The task » Locate each line in the records containing "Vector". Copy it.
+++
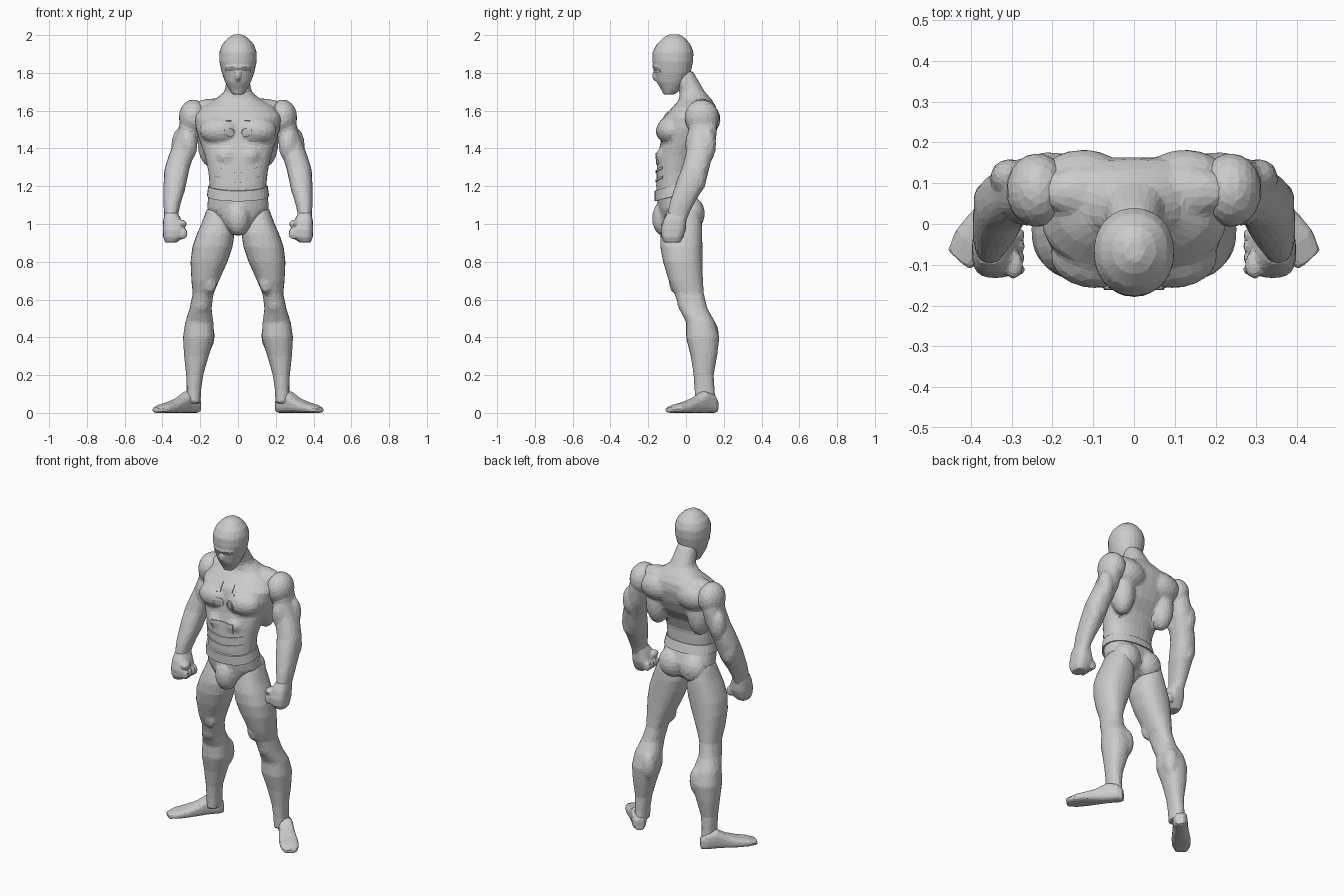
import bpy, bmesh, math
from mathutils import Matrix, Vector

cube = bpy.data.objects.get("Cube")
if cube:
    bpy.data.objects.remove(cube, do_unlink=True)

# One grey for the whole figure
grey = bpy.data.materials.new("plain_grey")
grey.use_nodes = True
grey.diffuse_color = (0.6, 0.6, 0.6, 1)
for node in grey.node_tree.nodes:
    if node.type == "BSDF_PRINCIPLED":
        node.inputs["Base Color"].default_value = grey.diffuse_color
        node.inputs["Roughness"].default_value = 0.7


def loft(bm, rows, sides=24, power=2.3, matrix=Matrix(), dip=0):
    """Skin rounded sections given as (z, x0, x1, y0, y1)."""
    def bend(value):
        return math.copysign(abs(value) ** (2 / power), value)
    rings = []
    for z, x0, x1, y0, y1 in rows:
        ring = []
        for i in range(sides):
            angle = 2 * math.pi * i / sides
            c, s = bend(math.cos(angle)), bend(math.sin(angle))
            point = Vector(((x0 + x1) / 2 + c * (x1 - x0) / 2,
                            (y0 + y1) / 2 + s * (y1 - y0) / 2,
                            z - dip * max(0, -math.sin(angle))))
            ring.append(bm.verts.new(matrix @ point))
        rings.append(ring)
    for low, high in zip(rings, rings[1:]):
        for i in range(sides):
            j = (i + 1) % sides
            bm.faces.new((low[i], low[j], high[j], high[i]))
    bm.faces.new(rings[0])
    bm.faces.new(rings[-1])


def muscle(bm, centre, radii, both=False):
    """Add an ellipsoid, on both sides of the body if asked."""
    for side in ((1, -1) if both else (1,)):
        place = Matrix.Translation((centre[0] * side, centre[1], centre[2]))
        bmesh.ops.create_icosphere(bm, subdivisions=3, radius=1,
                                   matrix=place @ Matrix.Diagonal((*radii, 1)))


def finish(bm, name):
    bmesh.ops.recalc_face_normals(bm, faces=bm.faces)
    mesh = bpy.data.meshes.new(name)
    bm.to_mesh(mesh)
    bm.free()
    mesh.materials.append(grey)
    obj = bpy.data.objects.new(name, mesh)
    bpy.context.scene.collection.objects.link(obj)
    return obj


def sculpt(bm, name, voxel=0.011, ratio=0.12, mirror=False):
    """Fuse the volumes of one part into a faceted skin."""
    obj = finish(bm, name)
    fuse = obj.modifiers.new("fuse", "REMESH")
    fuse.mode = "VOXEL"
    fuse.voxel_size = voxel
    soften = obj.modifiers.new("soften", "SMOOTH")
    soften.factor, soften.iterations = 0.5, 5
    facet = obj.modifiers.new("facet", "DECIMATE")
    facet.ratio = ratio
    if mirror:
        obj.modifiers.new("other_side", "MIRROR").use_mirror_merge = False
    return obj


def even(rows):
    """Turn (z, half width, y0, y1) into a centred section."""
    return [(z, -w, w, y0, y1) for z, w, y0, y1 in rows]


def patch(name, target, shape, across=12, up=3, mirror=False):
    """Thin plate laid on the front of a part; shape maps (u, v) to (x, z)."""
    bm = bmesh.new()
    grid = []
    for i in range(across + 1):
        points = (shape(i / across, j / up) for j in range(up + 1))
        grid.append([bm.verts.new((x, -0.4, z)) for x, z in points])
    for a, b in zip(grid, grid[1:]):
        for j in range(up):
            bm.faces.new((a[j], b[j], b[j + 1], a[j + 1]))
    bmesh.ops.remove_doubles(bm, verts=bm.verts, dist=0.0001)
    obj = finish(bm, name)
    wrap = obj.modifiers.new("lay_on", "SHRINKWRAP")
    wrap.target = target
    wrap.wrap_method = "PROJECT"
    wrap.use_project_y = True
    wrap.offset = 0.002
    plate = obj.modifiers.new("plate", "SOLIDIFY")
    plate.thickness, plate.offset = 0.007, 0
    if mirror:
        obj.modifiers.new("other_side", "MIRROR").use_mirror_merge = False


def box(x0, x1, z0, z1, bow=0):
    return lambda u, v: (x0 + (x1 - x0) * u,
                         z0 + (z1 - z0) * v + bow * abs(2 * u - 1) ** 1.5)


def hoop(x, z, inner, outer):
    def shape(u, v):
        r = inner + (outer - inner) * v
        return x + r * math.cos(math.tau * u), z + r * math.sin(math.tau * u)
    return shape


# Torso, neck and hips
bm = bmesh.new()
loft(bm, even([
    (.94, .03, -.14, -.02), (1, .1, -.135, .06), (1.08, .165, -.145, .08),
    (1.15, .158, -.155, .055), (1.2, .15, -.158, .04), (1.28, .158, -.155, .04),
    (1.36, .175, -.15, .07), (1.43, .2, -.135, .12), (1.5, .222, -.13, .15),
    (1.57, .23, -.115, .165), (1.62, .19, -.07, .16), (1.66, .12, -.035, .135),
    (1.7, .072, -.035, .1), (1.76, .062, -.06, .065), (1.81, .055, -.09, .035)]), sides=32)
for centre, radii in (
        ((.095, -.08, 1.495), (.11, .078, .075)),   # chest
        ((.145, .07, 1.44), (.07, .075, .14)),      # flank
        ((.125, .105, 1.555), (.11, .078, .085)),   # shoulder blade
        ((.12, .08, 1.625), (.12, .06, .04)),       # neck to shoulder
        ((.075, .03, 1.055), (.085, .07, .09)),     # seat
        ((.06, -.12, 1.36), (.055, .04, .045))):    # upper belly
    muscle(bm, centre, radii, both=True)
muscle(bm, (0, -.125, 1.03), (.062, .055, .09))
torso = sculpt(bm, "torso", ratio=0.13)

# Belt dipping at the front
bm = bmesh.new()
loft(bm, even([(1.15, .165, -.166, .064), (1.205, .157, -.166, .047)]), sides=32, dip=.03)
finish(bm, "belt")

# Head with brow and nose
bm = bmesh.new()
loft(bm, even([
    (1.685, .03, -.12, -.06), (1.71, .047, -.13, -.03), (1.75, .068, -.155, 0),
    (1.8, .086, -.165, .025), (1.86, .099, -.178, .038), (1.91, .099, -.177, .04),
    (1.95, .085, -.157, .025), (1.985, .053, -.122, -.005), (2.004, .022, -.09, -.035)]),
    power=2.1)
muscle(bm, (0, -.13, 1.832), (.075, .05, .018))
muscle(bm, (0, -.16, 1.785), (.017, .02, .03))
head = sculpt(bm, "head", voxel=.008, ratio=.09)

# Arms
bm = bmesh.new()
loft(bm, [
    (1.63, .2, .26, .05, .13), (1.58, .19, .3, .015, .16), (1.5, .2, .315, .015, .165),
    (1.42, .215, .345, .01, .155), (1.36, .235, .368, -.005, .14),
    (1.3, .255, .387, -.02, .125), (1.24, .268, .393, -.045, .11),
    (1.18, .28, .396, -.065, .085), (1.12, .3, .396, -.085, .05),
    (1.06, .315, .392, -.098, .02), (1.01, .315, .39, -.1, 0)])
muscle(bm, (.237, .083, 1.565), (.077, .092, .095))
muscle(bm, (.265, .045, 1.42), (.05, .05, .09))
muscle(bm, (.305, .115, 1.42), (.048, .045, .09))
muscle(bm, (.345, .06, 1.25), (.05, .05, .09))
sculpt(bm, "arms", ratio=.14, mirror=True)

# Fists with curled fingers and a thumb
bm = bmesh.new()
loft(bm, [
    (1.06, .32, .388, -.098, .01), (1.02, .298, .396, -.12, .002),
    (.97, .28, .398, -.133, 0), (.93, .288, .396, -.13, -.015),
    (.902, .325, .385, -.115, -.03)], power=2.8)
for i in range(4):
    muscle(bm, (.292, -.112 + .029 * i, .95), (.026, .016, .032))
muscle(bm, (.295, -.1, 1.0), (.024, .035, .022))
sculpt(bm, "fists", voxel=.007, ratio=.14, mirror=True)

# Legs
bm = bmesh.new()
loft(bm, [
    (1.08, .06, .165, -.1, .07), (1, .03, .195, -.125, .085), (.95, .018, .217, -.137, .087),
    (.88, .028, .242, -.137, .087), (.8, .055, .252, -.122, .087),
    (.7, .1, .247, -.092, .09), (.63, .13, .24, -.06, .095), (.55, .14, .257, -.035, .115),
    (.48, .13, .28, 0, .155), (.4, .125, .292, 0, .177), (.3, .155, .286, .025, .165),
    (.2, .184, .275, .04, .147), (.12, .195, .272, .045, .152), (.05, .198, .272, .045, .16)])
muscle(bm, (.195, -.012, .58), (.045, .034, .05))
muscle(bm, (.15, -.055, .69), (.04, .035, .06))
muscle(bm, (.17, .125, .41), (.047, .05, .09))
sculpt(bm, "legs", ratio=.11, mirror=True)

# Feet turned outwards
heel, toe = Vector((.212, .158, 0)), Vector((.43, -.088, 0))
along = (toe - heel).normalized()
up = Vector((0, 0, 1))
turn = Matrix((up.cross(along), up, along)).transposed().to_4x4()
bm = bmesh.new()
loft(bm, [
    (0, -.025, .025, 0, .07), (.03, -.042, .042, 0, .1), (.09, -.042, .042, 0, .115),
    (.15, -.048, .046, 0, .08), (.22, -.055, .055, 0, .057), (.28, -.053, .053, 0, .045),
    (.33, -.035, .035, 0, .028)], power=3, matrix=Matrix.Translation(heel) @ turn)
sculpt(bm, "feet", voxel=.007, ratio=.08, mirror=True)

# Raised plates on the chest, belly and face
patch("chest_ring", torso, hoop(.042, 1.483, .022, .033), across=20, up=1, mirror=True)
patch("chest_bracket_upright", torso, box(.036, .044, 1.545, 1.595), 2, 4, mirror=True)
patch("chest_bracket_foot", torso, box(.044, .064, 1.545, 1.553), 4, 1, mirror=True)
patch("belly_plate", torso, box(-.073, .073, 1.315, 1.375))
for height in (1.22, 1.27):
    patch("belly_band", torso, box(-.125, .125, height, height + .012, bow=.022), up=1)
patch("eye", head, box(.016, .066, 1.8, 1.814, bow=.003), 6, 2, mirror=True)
+++
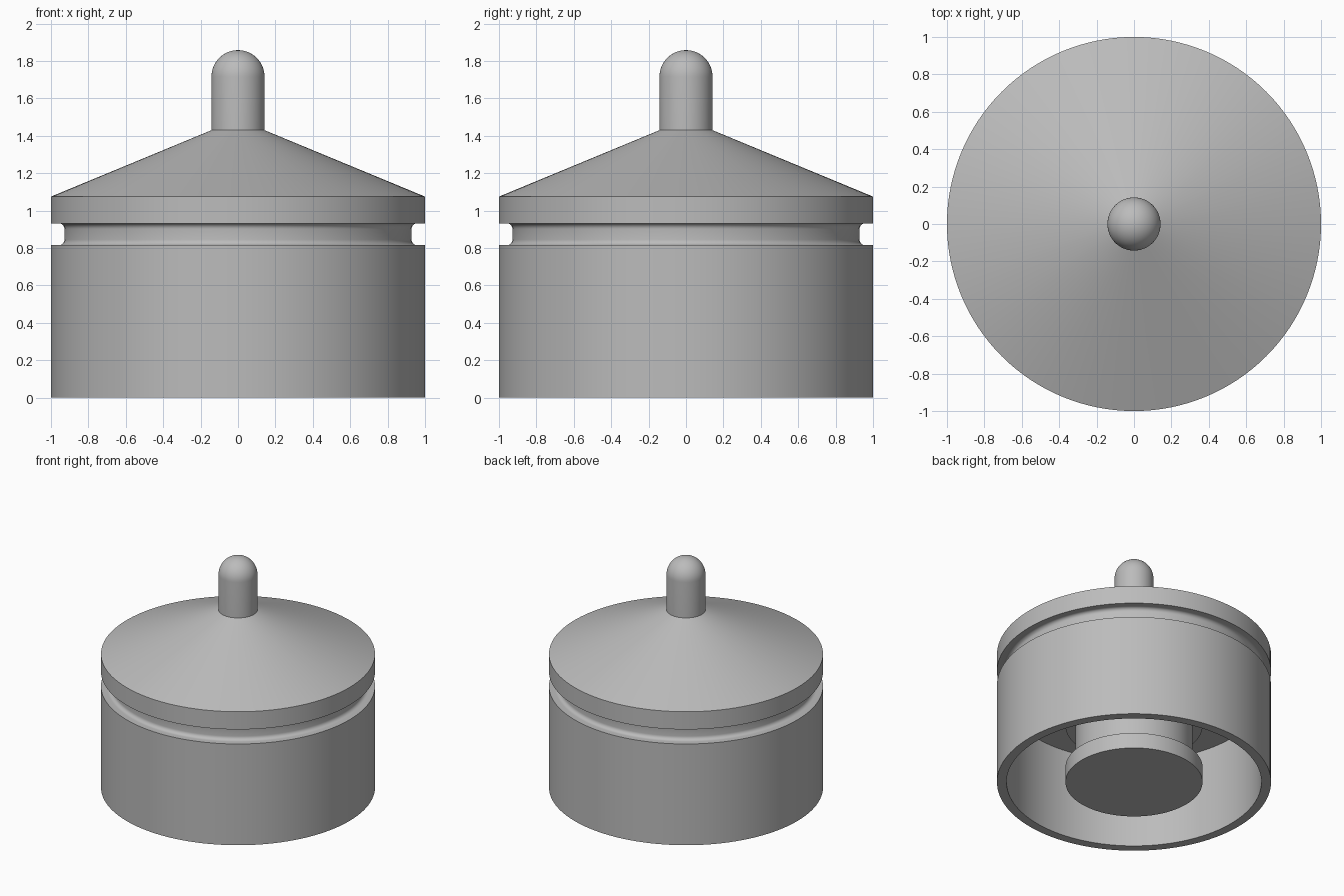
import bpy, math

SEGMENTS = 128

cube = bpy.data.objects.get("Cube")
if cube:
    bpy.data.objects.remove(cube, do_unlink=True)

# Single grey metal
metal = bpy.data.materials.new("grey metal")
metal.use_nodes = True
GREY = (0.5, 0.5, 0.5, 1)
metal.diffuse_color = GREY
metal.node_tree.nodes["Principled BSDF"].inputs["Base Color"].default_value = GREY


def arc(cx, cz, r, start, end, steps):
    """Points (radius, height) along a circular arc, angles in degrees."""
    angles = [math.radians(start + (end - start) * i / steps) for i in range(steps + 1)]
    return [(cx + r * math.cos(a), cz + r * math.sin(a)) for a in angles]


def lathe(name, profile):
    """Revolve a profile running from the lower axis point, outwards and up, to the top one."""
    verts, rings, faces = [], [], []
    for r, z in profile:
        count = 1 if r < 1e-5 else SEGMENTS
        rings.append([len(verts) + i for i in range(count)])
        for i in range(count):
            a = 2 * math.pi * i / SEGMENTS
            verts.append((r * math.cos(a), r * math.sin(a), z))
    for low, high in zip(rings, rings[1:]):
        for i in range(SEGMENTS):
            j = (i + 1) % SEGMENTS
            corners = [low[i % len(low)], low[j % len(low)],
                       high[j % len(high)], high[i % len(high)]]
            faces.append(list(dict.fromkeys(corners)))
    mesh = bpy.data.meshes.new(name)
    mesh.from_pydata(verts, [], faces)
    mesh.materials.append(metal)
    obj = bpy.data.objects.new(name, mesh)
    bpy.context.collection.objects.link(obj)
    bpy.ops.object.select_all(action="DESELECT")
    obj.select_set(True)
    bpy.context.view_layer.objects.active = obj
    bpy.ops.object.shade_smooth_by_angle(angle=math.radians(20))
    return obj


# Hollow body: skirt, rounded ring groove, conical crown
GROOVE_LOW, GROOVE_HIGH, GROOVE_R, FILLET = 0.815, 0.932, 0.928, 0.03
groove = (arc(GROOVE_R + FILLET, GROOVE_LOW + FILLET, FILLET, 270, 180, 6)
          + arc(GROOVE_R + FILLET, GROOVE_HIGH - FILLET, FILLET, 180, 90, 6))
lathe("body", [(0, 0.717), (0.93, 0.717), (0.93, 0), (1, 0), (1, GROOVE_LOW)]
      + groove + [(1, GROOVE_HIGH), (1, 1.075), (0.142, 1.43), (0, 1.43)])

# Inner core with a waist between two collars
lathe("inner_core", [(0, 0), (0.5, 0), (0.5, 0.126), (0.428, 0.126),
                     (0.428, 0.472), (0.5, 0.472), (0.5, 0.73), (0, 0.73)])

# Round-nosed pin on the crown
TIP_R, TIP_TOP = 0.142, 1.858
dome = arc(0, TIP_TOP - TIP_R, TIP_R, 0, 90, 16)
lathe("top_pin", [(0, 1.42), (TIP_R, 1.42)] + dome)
+++
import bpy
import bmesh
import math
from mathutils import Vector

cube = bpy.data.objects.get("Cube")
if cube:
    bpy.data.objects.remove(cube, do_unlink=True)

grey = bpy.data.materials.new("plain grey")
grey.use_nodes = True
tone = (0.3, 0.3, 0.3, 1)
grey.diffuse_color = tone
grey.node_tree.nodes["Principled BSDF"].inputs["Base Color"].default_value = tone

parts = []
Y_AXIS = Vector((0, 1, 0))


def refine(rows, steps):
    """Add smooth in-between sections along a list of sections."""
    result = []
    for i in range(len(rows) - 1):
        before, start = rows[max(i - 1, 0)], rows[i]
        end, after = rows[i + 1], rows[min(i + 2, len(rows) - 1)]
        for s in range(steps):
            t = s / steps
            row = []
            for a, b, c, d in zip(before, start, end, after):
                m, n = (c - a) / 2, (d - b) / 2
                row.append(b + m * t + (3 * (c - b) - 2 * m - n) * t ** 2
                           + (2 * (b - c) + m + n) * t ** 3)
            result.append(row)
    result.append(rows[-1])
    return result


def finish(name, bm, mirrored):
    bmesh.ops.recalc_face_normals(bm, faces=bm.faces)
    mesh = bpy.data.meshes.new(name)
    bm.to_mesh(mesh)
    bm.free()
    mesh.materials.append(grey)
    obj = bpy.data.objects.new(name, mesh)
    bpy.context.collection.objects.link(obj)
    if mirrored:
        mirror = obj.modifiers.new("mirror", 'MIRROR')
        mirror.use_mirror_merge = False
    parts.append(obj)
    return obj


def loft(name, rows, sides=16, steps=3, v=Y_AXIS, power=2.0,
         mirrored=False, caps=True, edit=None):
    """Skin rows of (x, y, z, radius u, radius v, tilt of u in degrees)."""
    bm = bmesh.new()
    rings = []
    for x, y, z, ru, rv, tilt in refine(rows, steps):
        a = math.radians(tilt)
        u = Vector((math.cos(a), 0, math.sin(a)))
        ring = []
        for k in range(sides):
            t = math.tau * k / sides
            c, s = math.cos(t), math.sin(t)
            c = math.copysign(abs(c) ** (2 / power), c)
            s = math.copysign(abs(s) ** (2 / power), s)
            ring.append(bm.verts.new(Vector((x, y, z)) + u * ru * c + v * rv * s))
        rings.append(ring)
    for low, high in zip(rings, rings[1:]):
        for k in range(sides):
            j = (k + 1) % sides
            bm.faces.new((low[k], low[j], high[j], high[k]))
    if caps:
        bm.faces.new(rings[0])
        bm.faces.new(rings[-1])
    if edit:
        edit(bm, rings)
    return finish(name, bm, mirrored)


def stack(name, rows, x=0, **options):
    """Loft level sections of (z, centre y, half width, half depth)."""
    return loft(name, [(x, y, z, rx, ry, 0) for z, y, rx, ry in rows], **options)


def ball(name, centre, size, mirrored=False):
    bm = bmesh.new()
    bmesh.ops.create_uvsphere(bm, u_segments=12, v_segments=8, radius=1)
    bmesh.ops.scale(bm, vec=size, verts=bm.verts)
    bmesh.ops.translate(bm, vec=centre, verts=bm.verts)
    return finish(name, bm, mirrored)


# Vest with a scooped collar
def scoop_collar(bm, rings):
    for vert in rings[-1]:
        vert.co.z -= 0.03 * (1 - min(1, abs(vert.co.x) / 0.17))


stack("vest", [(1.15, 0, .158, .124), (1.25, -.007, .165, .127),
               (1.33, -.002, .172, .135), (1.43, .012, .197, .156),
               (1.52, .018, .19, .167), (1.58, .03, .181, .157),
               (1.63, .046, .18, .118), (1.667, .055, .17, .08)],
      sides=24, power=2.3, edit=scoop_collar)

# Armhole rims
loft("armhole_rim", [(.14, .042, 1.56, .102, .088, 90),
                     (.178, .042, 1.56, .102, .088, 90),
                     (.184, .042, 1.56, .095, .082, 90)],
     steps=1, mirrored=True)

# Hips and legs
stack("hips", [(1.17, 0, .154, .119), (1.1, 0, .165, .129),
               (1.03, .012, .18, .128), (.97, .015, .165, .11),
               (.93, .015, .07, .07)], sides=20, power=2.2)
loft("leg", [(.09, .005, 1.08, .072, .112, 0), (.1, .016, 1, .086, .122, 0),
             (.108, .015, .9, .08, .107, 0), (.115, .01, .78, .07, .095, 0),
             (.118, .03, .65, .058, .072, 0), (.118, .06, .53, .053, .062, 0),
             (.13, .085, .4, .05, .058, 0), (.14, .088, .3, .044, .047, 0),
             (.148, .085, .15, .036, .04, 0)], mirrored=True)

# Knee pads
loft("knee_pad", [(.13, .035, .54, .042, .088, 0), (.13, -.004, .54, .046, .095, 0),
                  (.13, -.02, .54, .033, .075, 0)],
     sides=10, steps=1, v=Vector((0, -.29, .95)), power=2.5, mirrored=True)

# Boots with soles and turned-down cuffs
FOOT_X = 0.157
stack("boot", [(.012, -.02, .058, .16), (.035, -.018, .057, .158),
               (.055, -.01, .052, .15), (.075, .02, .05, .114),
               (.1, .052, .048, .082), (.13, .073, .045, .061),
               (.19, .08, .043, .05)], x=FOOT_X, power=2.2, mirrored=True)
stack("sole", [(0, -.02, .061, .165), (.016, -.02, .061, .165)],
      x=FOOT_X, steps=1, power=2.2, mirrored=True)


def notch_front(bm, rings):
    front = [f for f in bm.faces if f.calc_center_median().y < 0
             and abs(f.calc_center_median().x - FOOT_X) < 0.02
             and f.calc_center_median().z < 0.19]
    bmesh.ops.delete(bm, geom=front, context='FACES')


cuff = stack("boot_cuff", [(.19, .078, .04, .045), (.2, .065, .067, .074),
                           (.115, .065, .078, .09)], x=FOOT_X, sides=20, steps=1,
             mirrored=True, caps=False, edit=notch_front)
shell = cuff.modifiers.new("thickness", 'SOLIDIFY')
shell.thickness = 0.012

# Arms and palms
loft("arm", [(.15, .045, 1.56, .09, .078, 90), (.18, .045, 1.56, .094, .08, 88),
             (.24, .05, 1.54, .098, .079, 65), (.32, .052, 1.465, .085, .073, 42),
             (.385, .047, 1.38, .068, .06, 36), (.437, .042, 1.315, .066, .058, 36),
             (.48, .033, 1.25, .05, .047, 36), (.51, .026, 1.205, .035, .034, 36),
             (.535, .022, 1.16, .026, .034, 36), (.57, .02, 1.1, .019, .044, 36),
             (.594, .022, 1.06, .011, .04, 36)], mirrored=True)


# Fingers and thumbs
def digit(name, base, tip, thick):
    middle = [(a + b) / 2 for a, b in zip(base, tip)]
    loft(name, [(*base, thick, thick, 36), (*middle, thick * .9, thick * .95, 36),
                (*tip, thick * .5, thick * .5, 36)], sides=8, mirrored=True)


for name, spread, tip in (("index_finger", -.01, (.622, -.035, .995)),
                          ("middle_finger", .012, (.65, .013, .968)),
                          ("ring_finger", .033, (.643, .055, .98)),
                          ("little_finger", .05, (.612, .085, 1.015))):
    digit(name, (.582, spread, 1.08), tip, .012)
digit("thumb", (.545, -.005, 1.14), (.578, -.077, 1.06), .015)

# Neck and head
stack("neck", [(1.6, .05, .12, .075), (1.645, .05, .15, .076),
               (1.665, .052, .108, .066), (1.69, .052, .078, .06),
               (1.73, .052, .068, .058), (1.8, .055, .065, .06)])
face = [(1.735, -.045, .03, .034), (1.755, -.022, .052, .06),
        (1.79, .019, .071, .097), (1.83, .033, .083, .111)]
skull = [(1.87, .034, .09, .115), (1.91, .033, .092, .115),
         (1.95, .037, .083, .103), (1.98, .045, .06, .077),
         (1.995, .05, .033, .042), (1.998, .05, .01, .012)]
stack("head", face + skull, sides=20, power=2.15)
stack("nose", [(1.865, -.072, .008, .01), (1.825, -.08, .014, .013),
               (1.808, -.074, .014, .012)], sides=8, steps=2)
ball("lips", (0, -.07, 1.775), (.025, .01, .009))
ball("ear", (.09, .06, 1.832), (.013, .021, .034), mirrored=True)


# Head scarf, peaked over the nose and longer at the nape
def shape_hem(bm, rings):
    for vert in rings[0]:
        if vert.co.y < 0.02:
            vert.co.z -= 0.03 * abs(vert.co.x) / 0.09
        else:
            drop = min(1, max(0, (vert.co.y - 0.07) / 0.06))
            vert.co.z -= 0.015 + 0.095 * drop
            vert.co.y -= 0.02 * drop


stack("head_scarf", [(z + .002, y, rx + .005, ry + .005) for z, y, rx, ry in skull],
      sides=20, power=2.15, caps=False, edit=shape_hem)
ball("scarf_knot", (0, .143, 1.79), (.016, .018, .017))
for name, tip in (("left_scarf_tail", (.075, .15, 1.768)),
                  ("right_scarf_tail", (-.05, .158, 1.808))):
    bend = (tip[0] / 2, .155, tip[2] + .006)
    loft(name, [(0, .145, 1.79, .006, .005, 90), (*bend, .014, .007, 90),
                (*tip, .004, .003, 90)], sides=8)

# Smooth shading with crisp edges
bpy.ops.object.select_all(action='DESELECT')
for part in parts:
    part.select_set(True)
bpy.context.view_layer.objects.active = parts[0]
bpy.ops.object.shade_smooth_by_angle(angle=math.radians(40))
+++
Output for this task »
from mathutils import Matrix, Vector
            point = Vector(((x0 + x1) / 2 + c * (x1 - x0) / 2,
heel, toe = Vector((.212, .158, 0)), Vector((.43, -.088, 0))
up = Vector((0, 0, 1))
from mathutils import Vector
Y_AXIS = Vector((0, 1, 0))
        u = Vector((math.cos(a), 0, math.sin(a)))
            ring.append(bm.verts.new(Vector((x, y, z)) + u * ru * c + v * rv * s))
     sides=10, steps=1, v=Vector((0, -.29, .95)), power=2.5, mirrored=True)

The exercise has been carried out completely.